Anybody that’s ever bundled up to go outside and play in the snow knows that while warmth is important, sometimes you can overdo it and become very uncomfortable. The narrator of this cute, rhyming cumulative tale has on so many clothes that are too stiff, wrinkled, or caught up in the zipper that finally tears bring help from Mother. Simple text for beginning readers and full-color artwork created with watercolor paints, colored pencils and a black pen make this a fun, wintertime book to have on the primary bookshelf.

Finding a healthy balance between the work you’re expected to do and an activity that you’re passionate about is not easy, especially for kids. Ralph’s rabbit colony was responsible for decorating all of the eggs delivered by the Easter bunny, and so he was expected to help get this huge job done. But he also loved playing soccer, and dreamed of one day being a famous player. Unfortunately, Ralph spent so much time practicing his footwork and kicks, it interfered with the egg decorating. Young readers will enjoy finding out how he learns to strike a balance between the two. Engaging text and adorable illustrations make this a fun book to share with kids in the days leading up to Easter.

With lyrical rhyming text and lovely colorful illustrations, this book helps young readers understand what collective nouns are and gives many examples. For young readers who love the sounds and textures of different words, this book would be a treat. This would be a good resource to have in a collection of books you might keep near your writing center.

This cute mystery picture book reminds me of The Mitten by Jan Brett. If you ever take a glance in the Lost and Found at an elementary school, you’ll see that lost mittens are a very common problem. In this story, a little girl has lost a red mitten and she and her dog retrace her steps from a day spent playing all over the neighborhood in the snow. The artist created black and white illustrations, except for a red cardinal, and red mittens. This would be a good book to include in a collection of wintertime books.


  1. What a great array of reads. I think it's always fun to see the polar bears. It's amazing at how big their paws are.

  2. I watched Lady Bird recently, and it was so very strange, it was like watching my own high school experience on film! It does make me sigh a little bit when my youth is marketed as "historical fiction" though... :-) I love all the older titles you've shared - sometimes I feel as if every blog is sharing the same few buzzy picture books (I can be the same way, since I get sent a lot in PR), but it's so refreshing to discover new-to-me classic titles I've missed!!

  3. Lots of good books to find, Jana. I like the descriptions of the two chapter books, will put them on my list! And the Kellogg book, "lost Mitten" does look like that older 'other' book, called The Mitten. Thanks!
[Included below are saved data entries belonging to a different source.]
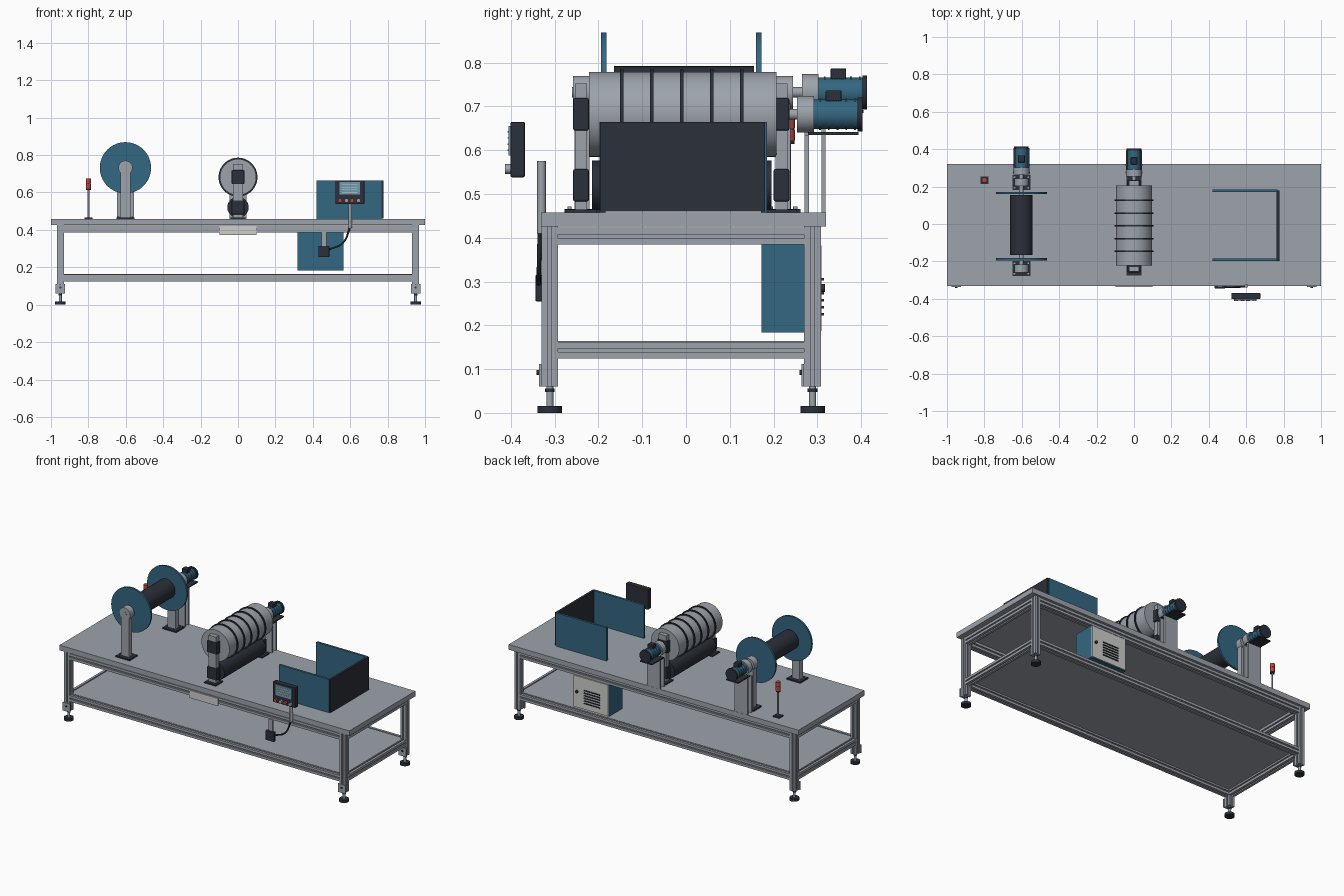
import bpy, bmesh
from math import radians
from mathutils import Vector, Matrix

cube = bpy.data.objects.get("Cube")
if cube:
    bpy.data.objects.remove(cube, do_unlink=True)


def material(name, *rgb):
    m = bpy.data.materials.new(name)
    m.use_nodes = True
    m.diffuse_color = (*rgb, 1)
    m.node_tree.nodes["Principled BSDF"].inputs["Base Color"].default_value = (*rgb, 1)
    return m


METAL = material("brushed metal", .34, .37, .41)
BLUE = material("petrol blue", .034, .135, .22)
DARK = material("dark slate", .024, .029, .041)
PALE = material("pale panel", .62, .63, .60)
RED = material("signal red", .55, .06, .05)
SCREEN = material("screen blue", .16, .32, .43)


def finish(name, bm, mat):
    bmesh.ops.recalc_face_normals(bm, faces=bm.faces)
    mesh = bpy.data.meshes.new(name)
    bm.to_mesh(mesh)
    bm.free()
    mesh.materials.append(mat)
    ob = bpy.data.objects.new(name, mesh)
    bpy.context.collection.objects.link(ob)
    return ob


def box(name, mat, x, y, z, bevel=0):
    """Box from (min, max) ranges on each axis."""
    bm = bmesh.new()
    bmesh.ops.create_cube(bm, size=1)
    for v in bm.verts:
        v.co = [r[0] + (c + .5) * (r[1] - r[0]) for r, c in zip((x, y, z), v.co)]
    if bevel:
        bmesh.ops.bevel(bm, geom=bm.edges[:], offset=bevel, segments=2, affect='EDGES', profile=.5)
    return finish(name, bm, mat)


def rod(name, mat, a, b, r, sides=40):
    """Cylinder between two points, smooth round the side."""
    a, b = Vector(a), Vector(b)
    d = b - a
    bm = bmesh.new()
    bmesh.ops.create_cone(bm, cap_ends=True, segments=sides, radius1=r, radius2=r, depth=d.length)
    for f in bm.faces:
        f.smooth = len(f.verts) == 4
    turn = d.to_track_quat('Z', 'Y').to_matrix().to_4x4()
    bmesh.ops.transform(bm, matrix=Matrix.Translation((a + b) / 2) @ turn, verts=bm.verts)
    return finish(name, bm, mat)


def beam(name, a, b, h=.019, s=.004, d=.007):
    """Square slotted extrusion between two points."""
    a, b = Vector(a), Vector(b)
    axis = b - a
    side = [(h, -h), (h, -s), (h - d, -s), (h - d, s), (h, s)]
    bm = bmesh.new()
    loop = []
    for k in range(4):
        turn = Matrix.Rotation(radians(90 * k), 2)
        loop += [bm.verts.new((*(turn @ Vector(p)), 0)) for p in side]
    face = bm.faces.new(loop)
    out = bmesh.ops.extrude_face_region(bm, geom=[face])["geom"]
    top = [v for v in out if isinstance(v, bmesh.types.BMVert)]
    bmesh.ops.translate(bm, vec=(0, 0, axis.length), verts=top)
    turn = axis.to_track_quat('Z', 'Y').to_matrix().to_4x4()
    bmesh.ops.transform(bm, matrix=Matrix.Translation(a) @ turn, verts=bm.verts)
    return finish(name, bm, METAL)


def around(c, h):
    return (c - h, c + h)


# Table frame
FRONT, BACK, LEGX = -.311, .289, .95
box("table_top", METAL, (-1, 1), (-.331, .32), (.426, .458))
box("lower_shelf", METAL, (-.945, .945), (-.305, .284), (.157, .164))
for z in (.143, .404):
    for y in (FRONT, BACK):
        beam("long_rail", (-LEGX + .019, y, z), (LEGX - .019, y, z))
    for x in (-LEGX, LEGX):
        beam("end_rail", (x, FRONT + .019, z), (x, BACK - .019, z))
for x in (-LEGX, LEGX):
    for y in (FRONT, BACK):
        beam("leg", (x, y, .06), (x, y, .426))
        rod("foot_pad", DARK, (x, y, 0), (x, y, .016), .028)
        rod("foot_stem", METAL, (x, y, .016), (x, y, .06), .008, 16)
        rod("foot_nut", DARK, (x, y, .048), (x, y, .056), .011, 6)
        box("foot_bracket", METAL, around(x, .026), (y - .025, y - .019), (.06, .112))
        rod("bracket_bolt", DARK, (x, y - .03, .092), (x, y - .025, .092), .006, 12)


def motor(label, x, z, y):
    """Gear motor on a twin plate stand, running back from y."""
    rod(label + "_gearbox", METAL, (x, y, z), (x, y + .038, z), .042)
    rod(label + "_motor", BLUE, (x, y + .038, z), (x, y + .142, z), .034)
    for k in range(5):
        rod(label + "_motor_fin", BLUE, (x, y + .05 + k * .02, z), (x, y + .054 + k * .02, z), .036)
    rod(label + "_fan_cap", DARK, (x, y + .138, z), (x, y + .149, z), .039)
    box(label + "_terminal_box", DARK, around(x, .018), around(y + .083, .018), (z + .03, z + .055), .003)
    box(label + "_motor_plate", DARK, around(x, .042), (y + .025, y + .14), (z - .047, z - .04))
    for py in (.276, .314):
        box(label + "_motor_stand", METAL, around(x, .045), around(py, .005), (.458, z - .047))


# Supply reel
RX, RZ = -.602, .732
rod("reel_shaft", METAL, (RX, -.26, RZ), (RX, .27, RZ), .012)
rod("reel_core", DARK, (RX, -.165, RZ), (RX, .155, RZ), .06, 48)
for y in (-.188, .166):
    rod("reel_flange", BLUE, (RX, y - .006, RZ), (RX, y + .006, RZ), .137, 64)
for y in (-.238, .222):
    box("reel_base_plate", DARK, around(RX, .048), around(y, .04), (.458, .466))
    box("reel_post", METAL, around(RX, .027), around(y, .017), (.466, RZ))
    rod("reel_bearing", METAL, (RX, y - .02, RZ), (RX, y + .022, RZ), .038)
    for dx in (-.037, .037):
        for dy in (-.028, .028):
            rod("base_bolt", METAL, (RX + dx, y + dy, .466), (RX + dx, y + dy, .471), .005, 6)
motor("reel", RX, RZ, .265)

# Grooved drum over a pressure roller
DZ, LZ = .682, .52
rod("drum", METAL, (0, -.222, DZ), (0, .207, DZ), .097, 64)
for k in range(5):
    y = -.147 + k * .0685
    rod("drum_ring", DARK, (0, y - .004, DZ), (0, y + .004, DZ), .104, 64)
rod("drum_shaft", METAL, (0, -.25, DZ), (0, .26, DZ), .012)
rod("pressure_roller", DARK, (0, -.215, LZ), (0, .195, LZ), .057, 48)
for y, s in ((-.24, -1), (.218, 1)):
    box("drum_base_plate", DARK, around(0, .04), around(y, .036), (.458, .465))
    box("drum_post", METAL, around(0, .026), around(y, .014), (.465, .752))
    for z in (DZ, LZ):
        box("bearing_block", DARK, around(0, .034), around(y, .018), around(z, .037), .004)
motor("drum", 0, DZ, .254)

# Guard at the outlet
box("guard_end", DARK, (.763, .777), (-.197, .18), (.46, .665))
for y in (-.191, .178):
    box("guard_side", BLUE, (.42, .768), around(y, .007), (.458, .665))

# Signal lamp
LX, LY = -.8, .235
box("lamp_base", DARK, around(LX, .022), around(LY, .02), (.458, .465))
rod("lamp_pole", METAL, (LX, LY, .465), (LX, LY, .62), .005, 16)
rod("lamp_collar", DARK, (LX, LY, .614), (LX, LY, .622), .013, 24)
for z in (.622, .65):
    rod("lamp_lens", RED, (LX, LY, z), (LX, LY, z + .025), .014, 24)
rod("lamp_seam", DARK, (LX, LY, .646), (LX, LY, .651), .012, 24)

# Control panel with its post
box("panel_case", DARK, (.52, .675), (-.401, .368 * -1), (.538, .665), .004)
box("panel_screen", SCREEN, (.543, .653), (-.406, -.4), (.588, .655))
for k in range(4):
    box("screen_line", PALE, (.555, .64), (-.408, -.405), around(.6 + k * .014, .0015))
for x, mat in ((.545, RED), (.58, METAL), (.61, RED), (.645, METAL)):
    rod("panel_button", mat, (x, -.413, .557), (x, -.4, .557), .011, 20)
rod("panel_post", METAL, (.6, -.33, .41), (.6, -.33, .575), .01, 20)

# Junction box and cable
box("junction_box", DARK, (.43, .488), (-.344, -.326), (.255, .315), .003)
box("junction_bracket", METAL, (.446, .474), (-.336, -.329), (.315, .388))
curve = bpy.data.curves.new("panel_cable", 'CURVE')
curve.dimensions = '3D'
curve.bevel_depth = .005
curve.bevel_resolution = 2
spline = curve.splines.new('BEZIER')
path = [(.487, -.336, .295), (.56, -.336, .33), (.602, -.334, .42)]
spline.bezier_points.add(len(path) - 1)
for point, co in zip(spline.bezier_points, path):
    point.co = co
    point.handle_left_type = point.handle_right_type = 'AUTO'
curve.materials.append(DARK)
bpy.context.collection.objects.link(bpy.data.objects.new("panel_cable", curve))

# Blank rating plate on the front rail
box("rating_plate", PALE, (-.1, .098), (-.336, -.33), (.372, .42))

# Electrical cabinet
box("cabinet_body", BLUE, (.317, .563), (.172, .304), (.184, .385))
box("cabinet_door", PALE, (.32, .56), (.304, .31), (.187, .382))
for k in range(6):
    box("cabinet_louver", DARK, (.375, .485), (.309, .315), around(.225 + k * .016, .003))
rod("cabinet_lock", DARK, (.535, .309, .285), (.535, .318, .285), .009, 16)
  4. I'll have to check out A Pup Called Trouble. So many kids love animal stories.

  5. I really want to read Like Vanessa, especially after reading your words and discovering on Goodreads, that it is semi autobiographical!

  6. Huge variety of books! Looks like some amazing reading!

  7. I am looking for picturebooks that feature mysteries and puzzles - thank you for introducing me to the Kellogg one. Nice!

  8. I would love to get my hands on First Year Letters. My kiddos have been interested in writine "real" letters, lately (probably after Valentine's Day cards), so this might be a nice and fun prep text. :) A Pup Called Trouble also looks really cute! Is it in 3rd person or is it 1st person from the "pup's" perspective? Thanks for sharing this week!

    1. A Pup Called Trouble is in 3rd person. Most of the time you read the coyote pup’s point of few, but a few of the chapters show what’s going on with some of the other characters.